Sciatica, or sciatic neuritis, consists of a group of symptoms that arise from irritation of any of the five spinal nerve roots that connect to the sciatic nerve, or the irritation of the sciatic nerve itself. Sciatica may include pain primarily in the lower back, but may also include sharp, dull, or burning pain in the buttocks and down into the legs and feet. Pain may also be accompanied by numbness, tingling, and muscular weakness from the lower back down through the feet. Sciatica is the term applied to symptoms that develop due to irritation of the sciatic nerve. The sciatic nerves arise initially as a group of smaller nerves that branch off from the spinal cord on both sides of the lower lumbar and sacral area. This group of smaller nerves comes together in the pelvis as the sciatic nerve which then runs down each leg towards the foot, dividing into two parts in the lower leg.
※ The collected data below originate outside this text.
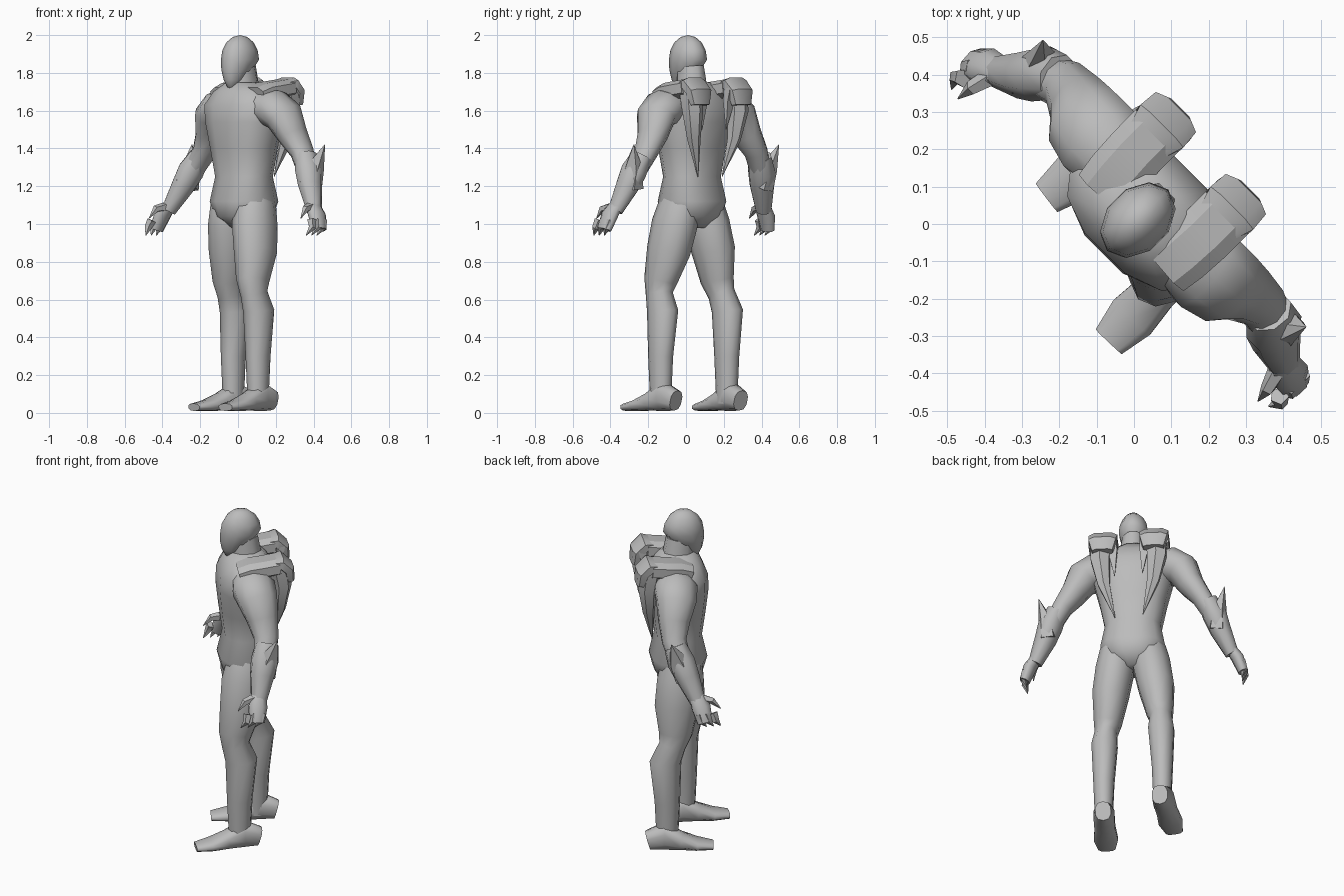
import bpy, bmesh, math
from mathutils import Vector, Matrix

cube = bpy.data.objects.get("Cube")
if cube:
    bpy.data.objects.remove(cube, do_unlink=True)

colour = (.5, .5, .5, 1)
grey = bpy.data.materials.new("plain grey")
grey.use_nodes = True
grey.diffuse_color = colour
grey.node_tree.nodes["Principled BSDF"].inputs["Base Color"].default_value = colour

TURN = Matrix.Rotation(-math.pi / 4, 4, 'Z')   # the figure stands turned to one side
DEPTH, SIDE = Vector((0, 1, 0)), Vector((1, 0, 0))


def finish(name, bm, angle):
    """Turn the mesh with the figure, link it and shade it."""
    bmesh.ops.recalc_face_normals(bm, faces=bm.faces)
    bm.transform(TURN)
    mesh = bpy.data.meshes.new(name)
    bm.to_mesh(mesh)
    bm.free()
    mesh.materials.append(grey)
    part = bpy.data.objects.new(name, mesh)
    bpy.context.collection.objects.link(part)
    bpy.ops.object.select_all(action='DESELECT')
    part.select_set(True)
    bpy.context.view_layer.objects.active = part
    bpy.ops.object.shade_smooth_by_angle(angle=math.radians(angle))


def squash(value, power):
    return math.copysign(abs(value) ** power, value)


def loft(name, rings, ref=SIDE, sides=10, power=1, angle=60):
    """Skin a row of rings: (centre, radius along ref, radius across it)."""
    bm = bmesh.new()
    centres = [Vector(centre) for centre, along, across in rings]
    last = len(rings) - 1
    loops = []
    for i, (centre, along, across) in enumerate(rings):
        tangent = (centres[min(i + 1, last)] - centres[max(i - 1, 0)]).normalized()
        u = (ref - tangent * ref.dot(tangent)).normalized()
        v = tangent.cross(u)
        loop = []
        for k in range(sides):
            a = math.tau * (k + .5) / sides
            offset = u * along * squash(math.cos(a), power) + v * across * squash(math.sin(a), power)
            loop.append(bm.verts.new(centres[i] + offset))
        loops.append(loop)
    for lower, upper in zip(loops, loops[1:]):
        for k in range(sides):
            j = (k + 1) % sides
            bm.faces.new((lower[k], lower[j], upper[j], upper[k]))
    bm.faces.new(loops[0][::-1])
    bm.faces.new(loops[-1])
    finish(name, bm, angle)


def limb(name, points, radii, place, ratio=1, **options):
    """Loft whose rings all share one ratio of depth to width."""
    rings = [(place(point), radius, radius * ratio) for point, radius in zip(points, radii)]
    loft(name, rings, **options)


def spike(name, points, radius, place, ratio=1, sides=5, **options):
    """Limb that shrinks to a sharp tip at its last point."""
    radii = [radius * (1 - (i / (len(points) - 1)) ** 2) + .002 for i in range(len(points))]
    limb(name, points, radii, place, ratio, sides=sides, angle=35, **options)


# Torso: height, half width and half depth from the crotch to the collar
body = ((.98, .05, .08), (1.04, .15, .14), (1.12, .185, .16), (1.25, .16, .13), (1.4, .19, .15),
        (1.54, .225, .165), (1.63, .24, .16), (1.7, .18, .13), (1.75, .09, .09))
loft("torso", [((0, .045, z), width, depth) for z, width, depth in body], sides=12, power=.85)
loft("neck", [((0, .045, 1.7), .08, .095), ((0, .03, 1.83), .065, .085)], sides=8)

# Head: a sphere that narrows below the cheeks and runs forward to the chin
bm = bmesh.new()
bmesh.ops.create_uvsphere(bm, u_segments=10, v_segments=8, radius=1)
for vert in bm.verts:
    jaw = max(0, -vert.co.z)
    narrow = 1 - .3 * jaw
    vert.co = Vector((.085 * vert.co.x * narrow,
                      .115 * vert.co.y * narrow + .015 - .06 * jaw,
                      1.87 + vert.co.z * (.13 + .03 * jaw)))
finish("head", bm, 60)

# Legs and feet, the right one trailing
for side, mirror, stride, splay in (("left", 1, 0, .01), ("right", -1, .155, .05)):

    def leg_place(point):
        x, y, z = point
        return mirror * x, y + min(stride, 2 * stride * (1.1 - z)) * (z < 1.1), z

    limb(side + "_leg",
         [(.08, .05, 1.2), (.09, .04, 1.1), (.105, .02, 1), (.13, 0, .86), (.15, -.04, .7),
          (.16, -.04, .63), (.165, -.01, .54), (.17, -.02, .3), (.17, -.02, .05)],
         (.07, .1, .11, .105, .08, .065, .075, .06, .05), leg_place, ratio=1.2)

    shoe = zip((.045, .06, .06, .07, .05), (.11, .16, .1, .06, .04))
    rings = []
    for i, (width, height) in enumerate(shoe):
        t = i / 4
        rings.append(((mirror * (.165 + splay * t), .09 - .36 * t + stride, height / 2 + .01),
                      width, height / 2))
    loft(side + "_foot", rings, power=.8)

# Arms, hands and back blades, the right shoulder drawn back
for side, mirror, pull in (("left", 1, 0), ("right", -1, .045)):

    def place(point):
        x, y, z = point
        return mirror * x, y + pull * max(0, min(1, 3 * (z - 1))), z

    def pack_place(point):
        x, y, z = point
        return mirror * x + pull / 2, y + pull / 2, z

    limb(side + "_arm",
         [(.13, .04, 1.63), (.22, .05, 1.61), (.285, .06, 1.57), (.33, .08, 1.47), (.39, .09, 1.38),
          (.46, .07, 1.26)],
         (.1, .125, .115, .09, .07, .06), place, ratio=.83, ref=DEPTH)
    limb(side + "_forearm",
         [(.42, .09, 1.36), (.46, .07, 1.28), (.49, .05, 1.2), (.55, .02, 1.07)],
         (.065, .08, .07, .045), place, ratio=.88, ref=DEPTH, sides=8)
    spike(side + "_elbow_spike",
          [(.475, .06, 1.2), (.485, .09, 1.3), (.52, .13, 1.42)], .075, place, ratio=.75, ref=DEPTH)

    # Hand with three curling fingers and a thumb
    limb(side + "_palm",
         [(.545, .02, 1.1), (.58, .01, 1.05), (.61, 0, .97)],
         (.045, .056, .045), place, ratio=.65, ref=DEPTH, sides=8)
    for finger in range(3):
        y = .04 * finger - .05
        spike(f"{side}_finger_{finger + 1}",
              [(.6, y, 1.02), (.615, y - .01, .98), (.6, y - .04, .94)], .024, place)
    spike(side + "_thumb", [(.55, -.01, 1.09), (.565, -.06, 1.08), (.57, -.1, 1.03)], .024, place)

    # Plate lying on the shoulder, ending in a squared cap behind it
    limb(side + "_shoulder_plate",
         [(.145, -.02, 1.68), (.15, .04, 1.7), (.155, .12, 1.71), (.155, .2, 1.72)],
         (.08, .085, .085, .085), pack_place, ratio=.6, sides=8, power=.7, angle=30)
    limb(side + "_blade_cap",
         [(.155, .14, 1.73), (.155, .21, 1.74), (.155, .25, 1.7), (.155, .26, 1.63)],
         (.06, .085, .08, .06), pack_place, ratio=.45, sides=8, power=.6, angle=30)

    # Short inner prong and long tapering blade hanging from the cap
    spike(side + "_inner_prong",
          [(.11, .23, 1.72), (.1, .22, 1.65), (.09, .21, 1.5)], .045, pack_place, ratio=.7, sides=4)
    spike(side + "_long_blade",
          [(.165, .2, 1.72), (.17, .22, 1.6), (.15, .21, 1.45), (.09, .18, 1.25)],
          .065, pack_place, ratio=.9, sides=6)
Disc bulges / herniations are the most common sources of sciatic nerve irritation. A herniated disc can push against one or more of the component parts of the sciatic nerve where they arise from the spinal cord. In addition, disc injuries may be accompanied by swelling and inflammation, which can further compress and irritate nerves. The symptoms may be felt all or part of the way along the course of the sciatic nerve, beginning in the buttock area and extending down the leg, sometimes all the way to the foot.
Other sources of sciatica include bone spurs and direct trauma to the nerve itself, such as with an impact or heavy pressure applied just behind the hip joint. In rare occasions, a spinal tumor can compress the components of the sciatic nerve in the spinal canals, and in a few cases, a cyst or tumor may compress the sciatic nerve at the knee.
Contrary to a common misconception, not all leg pain is sciatica. True sciatica is characterized as being mostly in the back of the leg and may be felt as a sharp pain, burning, tingling, on the other hand like an electric stun. In any case, even side effects that meet that depiction are not an unequivocal marker of genuine sciatica. Now and again, bunches of withdrawal called trigger focuses in a muscle called the piriformis that is found in the butt cheek zone can bring about alluded torment that intently emulates sciatica. Trigger focuses in different muscles in the posterior and upper thigh can bring about alluded torment in the side of the leg that might be confused for sciatica too.
In most cases of true sciatica, the treatment options are most often directed at decreasing inflammation and/or treating the bulging disc. In most cases, sciatica will eventually go away with or without special treatment, but because of the severity of sciatica symptoms, many sufferers will seek out professional care. Unfortunately, the most commonly available treatments often fail to bring relief and may have potentially serious side-effects. Fortunately there have been some new developments and a new treatment is now available that provides safer and more effective treatment for many sciatica patients.